## [YOUR OBJECTIVE]
Somewhere below are a line with "RISE, DEPTH, CLIP = 0.0485, 0.173, 0.053" and a later line with "half = [(w, inner), (w, outer". Output exactly those lines and all lines between them.

(DATA TO USE)

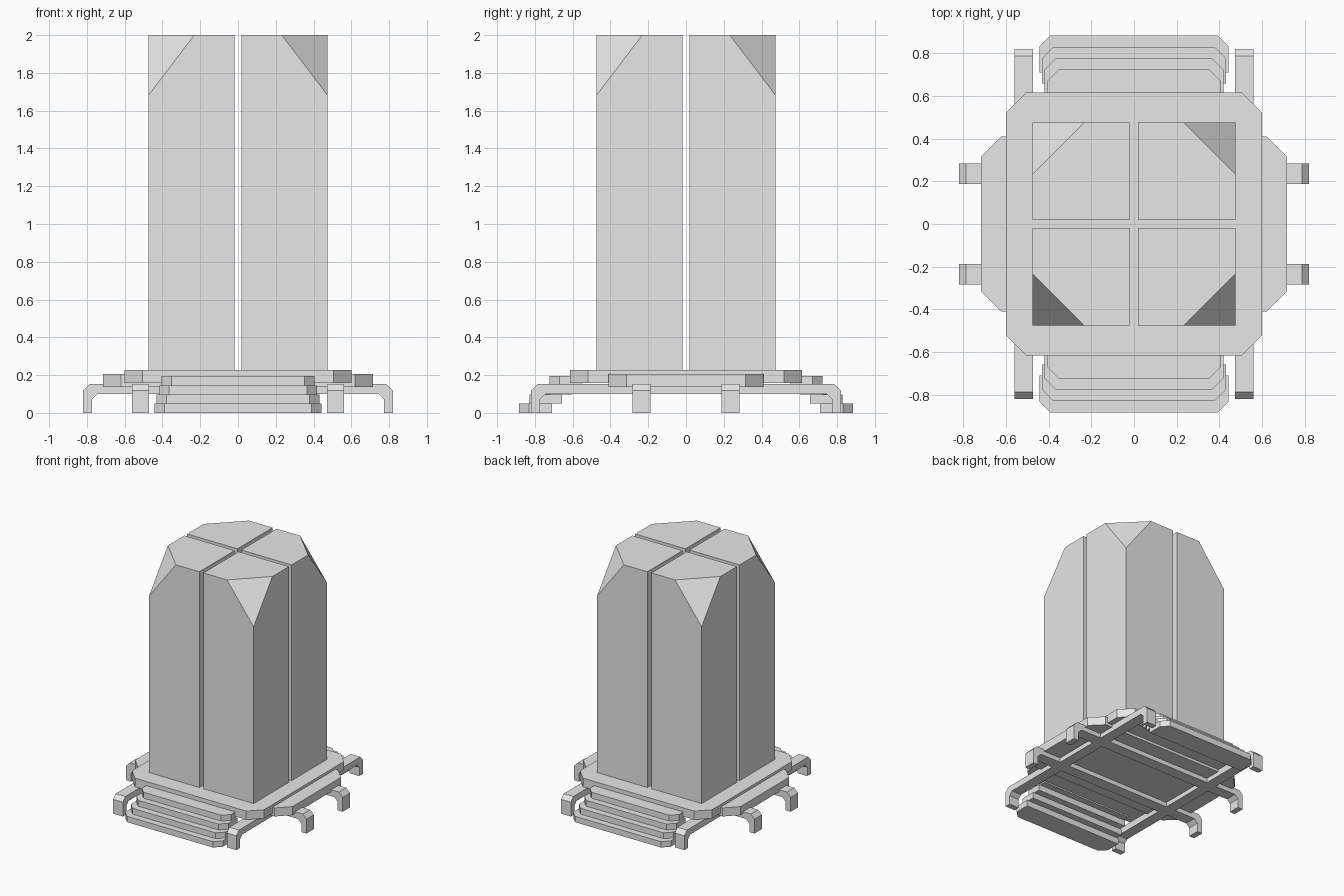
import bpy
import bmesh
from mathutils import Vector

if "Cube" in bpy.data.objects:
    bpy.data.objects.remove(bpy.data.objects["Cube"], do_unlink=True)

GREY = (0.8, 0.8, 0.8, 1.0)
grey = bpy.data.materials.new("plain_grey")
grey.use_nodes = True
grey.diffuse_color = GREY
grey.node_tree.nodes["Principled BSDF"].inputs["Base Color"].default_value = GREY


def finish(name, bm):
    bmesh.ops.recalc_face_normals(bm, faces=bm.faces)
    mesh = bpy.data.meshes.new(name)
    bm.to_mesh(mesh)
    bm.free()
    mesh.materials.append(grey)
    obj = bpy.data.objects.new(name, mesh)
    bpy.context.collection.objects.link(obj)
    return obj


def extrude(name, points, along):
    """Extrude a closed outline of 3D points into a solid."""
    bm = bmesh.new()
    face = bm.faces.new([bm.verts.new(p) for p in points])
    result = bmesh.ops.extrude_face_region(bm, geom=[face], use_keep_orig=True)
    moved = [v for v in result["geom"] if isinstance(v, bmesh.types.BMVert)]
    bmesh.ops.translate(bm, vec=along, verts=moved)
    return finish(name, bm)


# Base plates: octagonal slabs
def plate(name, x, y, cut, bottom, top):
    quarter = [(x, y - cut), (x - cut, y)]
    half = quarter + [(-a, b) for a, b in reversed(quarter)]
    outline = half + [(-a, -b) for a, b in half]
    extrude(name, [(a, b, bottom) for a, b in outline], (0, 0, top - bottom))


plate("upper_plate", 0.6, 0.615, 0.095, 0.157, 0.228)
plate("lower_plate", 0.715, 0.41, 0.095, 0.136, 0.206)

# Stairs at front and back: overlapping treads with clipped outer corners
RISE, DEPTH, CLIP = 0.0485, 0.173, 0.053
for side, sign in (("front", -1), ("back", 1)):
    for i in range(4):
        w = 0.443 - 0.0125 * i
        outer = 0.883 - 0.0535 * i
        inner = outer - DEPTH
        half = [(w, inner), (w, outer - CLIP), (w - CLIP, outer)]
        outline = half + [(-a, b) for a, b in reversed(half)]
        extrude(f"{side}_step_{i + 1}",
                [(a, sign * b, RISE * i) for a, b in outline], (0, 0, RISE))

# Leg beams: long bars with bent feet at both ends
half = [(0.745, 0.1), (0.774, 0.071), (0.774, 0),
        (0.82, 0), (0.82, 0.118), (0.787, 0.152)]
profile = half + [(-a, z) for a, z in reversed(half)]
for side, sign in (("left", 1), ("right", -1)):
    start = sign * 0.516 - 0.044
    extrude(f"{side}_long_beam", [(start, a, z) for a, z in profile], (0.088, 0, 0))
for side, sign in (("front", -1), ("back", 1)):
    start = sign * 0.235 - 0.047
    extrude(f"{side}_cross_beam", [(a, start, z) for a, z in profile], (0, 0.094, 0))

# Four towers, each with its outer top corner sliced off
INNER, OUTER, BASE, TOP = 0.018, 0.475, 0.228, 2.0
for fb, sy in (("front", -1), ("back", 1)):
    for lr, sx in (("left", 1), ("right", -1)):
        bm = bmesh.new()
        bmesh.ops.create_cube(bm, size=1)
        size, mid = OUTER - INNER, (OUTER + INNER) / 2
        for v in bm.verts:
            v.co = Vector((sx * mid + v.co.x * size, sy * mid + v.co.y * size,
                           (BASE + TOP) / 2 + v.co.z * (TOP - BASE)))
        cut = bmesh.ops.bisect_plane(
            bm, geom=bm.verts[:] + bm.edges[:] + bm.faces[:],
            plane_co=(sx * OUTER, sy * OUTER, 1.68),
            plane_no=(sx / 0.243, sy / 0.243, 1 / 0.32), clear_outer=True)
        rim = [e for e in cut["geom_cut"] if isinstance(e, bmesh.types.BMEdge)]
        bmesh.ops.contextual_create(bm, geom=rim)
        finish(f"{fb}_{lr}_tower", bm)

(End DATA TO USE)
(DATA TO USE)

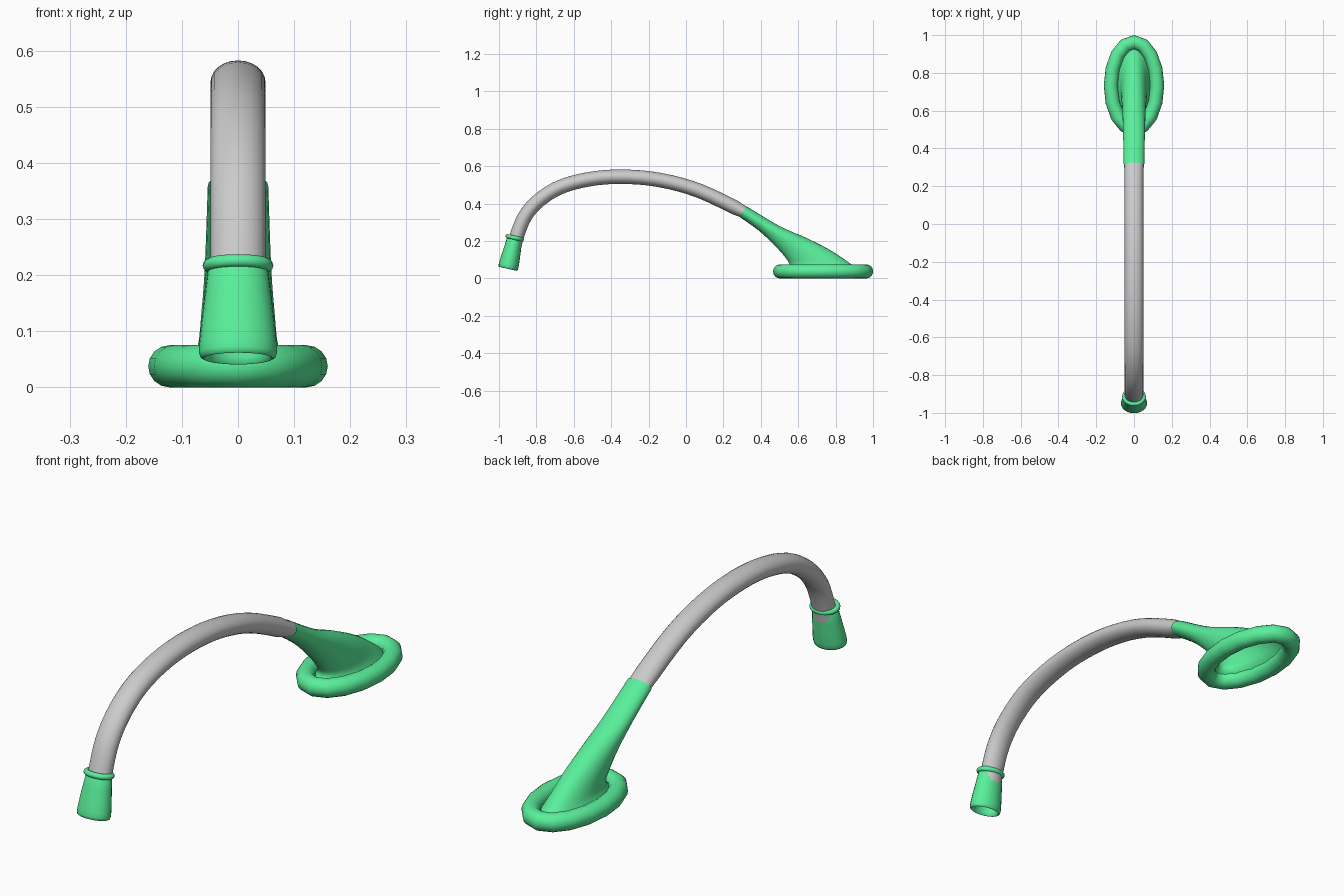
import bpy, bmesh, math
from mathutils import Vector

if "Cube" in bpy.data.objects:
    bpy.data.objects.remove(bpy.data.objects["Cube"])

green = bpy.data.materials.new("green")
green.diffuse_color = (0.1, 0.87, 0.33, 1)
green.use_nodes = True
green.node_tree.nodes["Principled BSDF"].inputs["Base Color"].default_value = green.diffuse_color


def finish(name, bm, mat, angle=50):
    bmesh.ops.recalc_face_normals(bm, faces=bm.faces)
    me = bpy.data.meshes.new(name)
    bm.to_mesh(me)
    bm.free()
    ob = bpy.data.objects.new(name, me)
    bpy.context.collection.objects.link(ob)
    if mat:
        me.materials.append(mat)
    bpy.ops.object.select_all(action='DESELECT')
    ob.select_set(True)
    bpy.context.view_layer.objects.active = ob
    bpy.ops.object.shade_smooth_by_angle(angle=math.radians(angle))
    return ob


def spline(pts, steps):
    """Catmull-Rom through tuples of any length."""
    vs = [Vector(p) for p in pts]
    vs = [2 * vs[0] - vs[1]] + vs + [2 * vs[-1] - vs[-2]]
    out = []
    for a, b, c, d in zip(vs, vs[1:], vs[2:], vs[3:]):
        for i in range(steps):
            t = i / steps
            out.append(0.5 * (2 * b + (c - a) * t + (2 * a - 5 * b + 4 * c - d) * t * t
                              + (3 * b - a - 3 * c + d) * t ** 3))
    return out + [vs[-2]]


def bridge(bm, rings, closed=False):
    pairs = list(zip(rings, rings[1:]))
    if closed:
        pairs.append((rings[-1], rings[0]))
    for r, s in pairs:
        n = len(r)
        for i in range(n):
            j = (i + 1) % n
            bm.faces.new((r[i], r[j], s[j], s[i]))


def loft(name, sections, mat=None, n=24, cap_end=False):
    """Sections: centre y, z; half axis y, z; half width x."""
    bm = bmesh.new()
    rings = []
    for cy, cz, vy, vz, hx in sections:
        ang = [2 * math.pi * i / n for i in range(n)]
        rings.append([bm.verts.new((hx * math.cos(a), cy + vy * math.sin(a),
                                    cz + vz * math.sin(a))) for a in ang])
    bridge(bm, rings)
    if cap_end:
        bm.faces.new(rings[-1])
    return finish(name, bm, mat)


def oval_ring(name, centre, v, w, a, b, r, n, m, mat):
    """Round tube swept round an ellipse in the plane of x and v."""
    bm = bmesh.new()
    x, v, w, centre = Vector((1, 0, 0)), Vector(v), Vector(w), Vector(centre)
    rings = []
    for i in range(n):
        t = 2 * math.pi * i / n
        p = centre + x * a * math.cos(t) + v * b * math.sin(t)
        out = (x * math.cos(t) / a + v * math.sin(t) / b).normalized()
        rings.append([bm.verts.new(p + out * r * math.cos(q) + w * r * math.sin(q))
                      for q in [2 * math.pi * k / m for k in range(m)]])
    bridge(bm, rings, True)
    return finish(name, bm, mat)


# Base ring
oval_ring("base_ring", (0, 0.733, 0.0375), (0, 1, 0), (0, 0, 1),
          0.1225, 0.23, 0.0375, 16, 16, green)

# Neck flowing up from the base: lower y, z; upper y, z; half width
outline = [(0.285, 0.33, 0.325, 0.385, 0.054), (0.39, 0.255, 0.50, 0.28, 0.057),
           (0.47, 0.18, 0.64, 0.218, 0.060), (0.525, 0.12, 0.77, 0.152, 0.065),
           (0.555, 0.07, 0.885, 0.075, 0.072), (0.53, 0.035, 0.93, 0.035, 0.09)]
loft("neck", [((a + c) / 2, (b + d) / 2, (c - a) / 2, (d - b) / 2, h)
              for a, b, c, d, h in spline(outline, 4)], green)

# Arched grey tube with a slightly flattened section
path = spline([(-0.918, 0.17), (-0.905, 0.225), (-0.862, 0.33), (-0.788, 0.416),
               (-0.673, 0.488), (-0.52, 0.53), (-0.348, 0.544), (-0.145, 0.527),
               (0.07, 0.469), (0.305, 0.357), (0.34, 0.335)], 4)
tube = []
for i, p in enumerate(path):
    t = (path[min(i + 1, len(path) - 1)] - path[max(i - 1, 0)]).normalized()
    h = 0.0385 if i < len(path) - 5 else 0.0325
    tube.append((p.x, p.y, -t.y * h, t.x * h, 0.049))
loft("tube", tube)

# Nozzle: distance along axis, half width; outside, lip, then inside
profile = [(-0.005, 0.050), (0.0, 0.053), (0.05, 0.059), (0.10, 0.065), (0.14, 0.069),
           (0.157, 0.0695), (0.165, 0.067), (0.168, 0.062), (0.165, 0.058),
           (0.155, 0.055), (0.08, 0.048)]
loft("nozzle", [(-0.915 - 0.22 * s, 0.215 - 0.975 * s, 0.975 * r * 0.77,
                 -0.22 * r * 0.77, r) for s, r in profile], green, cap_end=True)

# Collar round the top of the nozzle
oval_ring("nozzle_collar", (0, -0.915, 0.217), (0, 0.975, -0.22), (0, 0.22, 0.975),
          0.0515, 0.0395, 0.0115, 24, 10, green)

(End DATA TO USE)

## [ANSWER TO THIS TASK]
RISE, DEPTH, CLIP = 0.0485, 0.173, 0.053
for side, sign in (("front", -1), ("back", 1)):
    for i in range(4):
        w = 0.443 - 0.0125 * i
        outer = 0.883 - 0.0535 * i
        inner = outer - DEPTH
        half = [(w, inner), (w, outer - CLIP), (w - CLIP, outer)]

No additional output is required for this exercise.